“This fusion of disparate knowledge can come to you in the most fascinating ways at the most unexpected times. … But these flashes of insight, as exhilarating as they are, don’t arrive free of charge,” he observed. “Oliver Wendell Holmes once said, ‘I wouldn’t give a fig for the simplicity on this side of complexity, but I’d give my life for the simplicity on the far side of complexity.’”

He added, “If you’re a relentlessly curious person and are willing to do the hard work to get to the other side of complexity, then you have a great start on leading the first part of change.”

Making things happen in the world requires many things, but above all, one must be bold -- and surprisingly few people are, Winnefeld said, adding that he’s constantly reminded that incredibly bright adults will work long hours perfecting fundamentally flawed concepts because they aren’t bold enough to break out of the existing paradigm.

“Someone has to lead them out of all this, and that would be you,” he said. “Think of it as guiding people on a journey through a series of concentric circles of discovery, [and] you’ll know you’re there when other people start enthusiastically leading the change for you.”

Being bold also means taking risk, the admiral said, “which means you’re sometimes going to fail.”

“People just hate to fail, me included, but there’s simply no escaping the fact that success is the daughter of failure,” he added.

Those who reach the other side of complexity and lead people through the concentric circles will experience the exhilaration of change, the admiral told the graduates.

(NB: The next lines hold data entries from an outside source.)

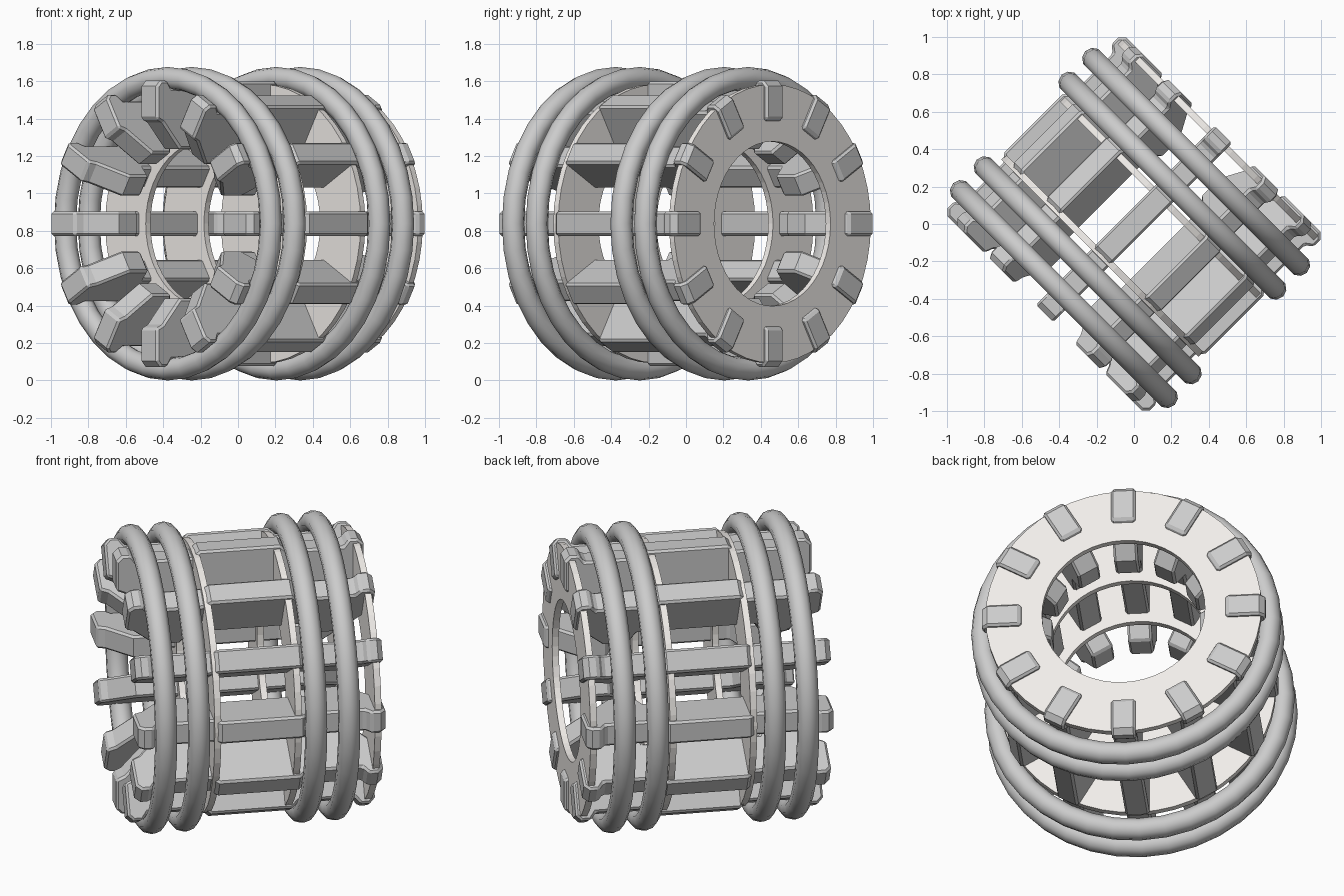
import bpy, bmesh, math
from mathutils import Matrix, Vector

if "Cube" in bpy.data.objects:
    bpy.data.objects.remove(bpy.data.objects["Cube"])

# Barrel axis is local X, turned 45 degrees in plan and raised to stand on z = 0
BASE = Matrix.Translation((0, 0, 0.838)) @ Matrix.Rotation(math.radians(45), 4, 'Z')
STAVES = 12
HALF_W = 0.065

plate_mat = bpy.data.materials.new("pale_plate")
plate_mat.diffuse_color = (0.88, 0.85, 0.82, 1)
plate_mat.use_nodes = True
plate_mat.node_tree.nodes["Principled BSDF"].inputs["Base Color"].default_value = plate_mat.diffuse_color


def finish(bm, name, matrix, bevel=0.0):
    bmesh.ops.recalc_face_normals(bm, faces=bm.faces)
    me = bpy.data.meshes.new(name)
    bm.to_mesh(me)
    bm.free()
    ob = bpy.data.objects.new(name, me)
    bpy.context.collection.objects.link(ob)
    ob.matrix_world = matrix
    if bevel:
        mod = ob.modifiers.new("bevel", 'BEVEL')
        mod.width = bevel
        mod.segments = 1
        mod.limit_method = 'ANGLE'
        mod.angle_limit = math.radians(50)
    return ob


def revolve(name, profile, sides, matrix):
    """Spin a closed (axial, radial) profile around the local X axis."""
    bm = bmesh.new()
    loops = []
    for i in range(sides):
        rot = Matrix.Rotation(2 * math.pi * i / sides, 3, 'X')
        loops.append([bm.verts.new(rot @ Vector((s, 0, r))) for s, r in profile])
    n = len(profile)
    for i in range(sides):
        a, b = loops[i], loops[(i + 1) % sides]
        for j in range(n):
            k = (j + 1) % n
            bm.faces.new((a[j], a[k], b[k], b[j]))
    return finish(bm, name, matrix)


# Stave side profile (axial, radial): one half, mirrored for the other end
half = [(0.22, 0.76), (0.26, 0.725), (0.565, 0.725), (0.595, 0.765), (0.645, 0.765),
        (0.675, 0.735), (0.675, 0.56), (0.63, 0.54), (0.50, 0.40), (0.36, 0.40), (0.32, 0.49)]
stave_profile = half + [(-s, r) for s, r in reversed(half)]

# Twelve staves around the barrel
for i in range(STAVES):
    bm = bmesh.new()
    face = bm.faces.new([bm.verts.new((s, -HALF_W, r)) for s, r in stave_profile])
    ext = bmesh.ops.extrude_face_region(bm, geom=[face])
    moved = [v for v in ext["geom"] if isinstance(v, bmesh.types.BMVert)]
    bmesh.ops.translate(bm, verts=moved, vec=(0, 2 * HALF_W, 0))
    turn = Matrix.Rotation(2 * math.pi * i / STAVES, 4, 'X')
    finish(bm, f"stave_{i + 1}", BASE @ turn, bevel=0.012)

# Flat annular plates: two around the middle, one at the rear end
for name, s in (("front_plate", -0.24), ("middle_plate", 0.20), ("rear_plate", 0.635)):
    h = 0.018
    ob = revolve(name, [(s - h, 0.44), (s + h, 0.44), (s + h, 0.745), (s - h, 0.745)], 48, BASE)
    ob.data.materials.append(plate_mat)

# Four round hoops in two pairs
for i, s in enumerate((-0.53, -0.35, 0.29, 0.47)):
    tube = [(s + 0.06 * math.sin(2 * math.pi * k / 10), 0.778 + 0.06 * math.cos(2 * math.pi * k / 10))
            for k in range(10)]
    ob = revolve(f"hoop_{i + 1}", tube, 36, BASE)
    for p in ob.data.polygons:
        p.use_smooth = True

“What will it look like?” Winnefeld asked them. “Well, you might change the underlying framework for looking at a problem. We’ve had to do a lot of that lately in the balancing act we call national security.”

Or they might increase agility by breaking things down into more granular bits so they can better be rearranged into better and faster combinations, he said. After all, he added, speed is life in his business, and it may be the same in the businesses of the new graduates.

“Or perhaps you might build greater versatility, the way we find new things for an existing unit, platform or person to do, and enable them to switch quickly from one role to another,” he said. “Or you might pioneer fresh integration, like how our special operations forces have fused intelligence and operations to dramatically increase their effectiveness.”

But no matter what the change looks like, he told the graduates, a little humility will do a lot of good along the way.

“I want to let you in on one of the secrets of why the U.S. has the most capable military in the world,” Winnefeld said. “The quickest way for a young fighter pilot or platoon commander or submarine watch officer to lose credibility in my business is to lack humility, by denying mistakes or taking credit where it’s not due or even taking credit where it is due.

“You don’t have to be a rock star to lead change,” he continued. “Your people will be more eager to follow you if they know they’re doing it for the betterment of something other than your own reputation.”

This, Winnefeld said, is what has motivated him throughout his career.

“Other than the privilege of working with the remarkable young men and women who wear the cloth of our nation,” he said, “the exhilaration of finding a better idea and pulling it off is what I live for in my professional life, and I hope it ends up as part of yours.”

In leaving the graduates with a final thought, the vice chairman cited some of the nation’s strengths -- geography, demographics, diversity, energy and other natural resources, the freedom to be innovative, the quality of our economy, the world’s best military and excellence in higher education -- “all of which refute, at least for me, any narrative that we are a nation in decline.” His hope, he added, is that the graduates will remember that America is more than just a nation.

The United States “remains an idea about freedom and liberty. And more people are trying to get into this country to share in that idea than are trying to leave,” the admiral said. “And there are hard-working young men and women out there somewhere tonight who are willing to risk their lives to keep that idea alive for you.”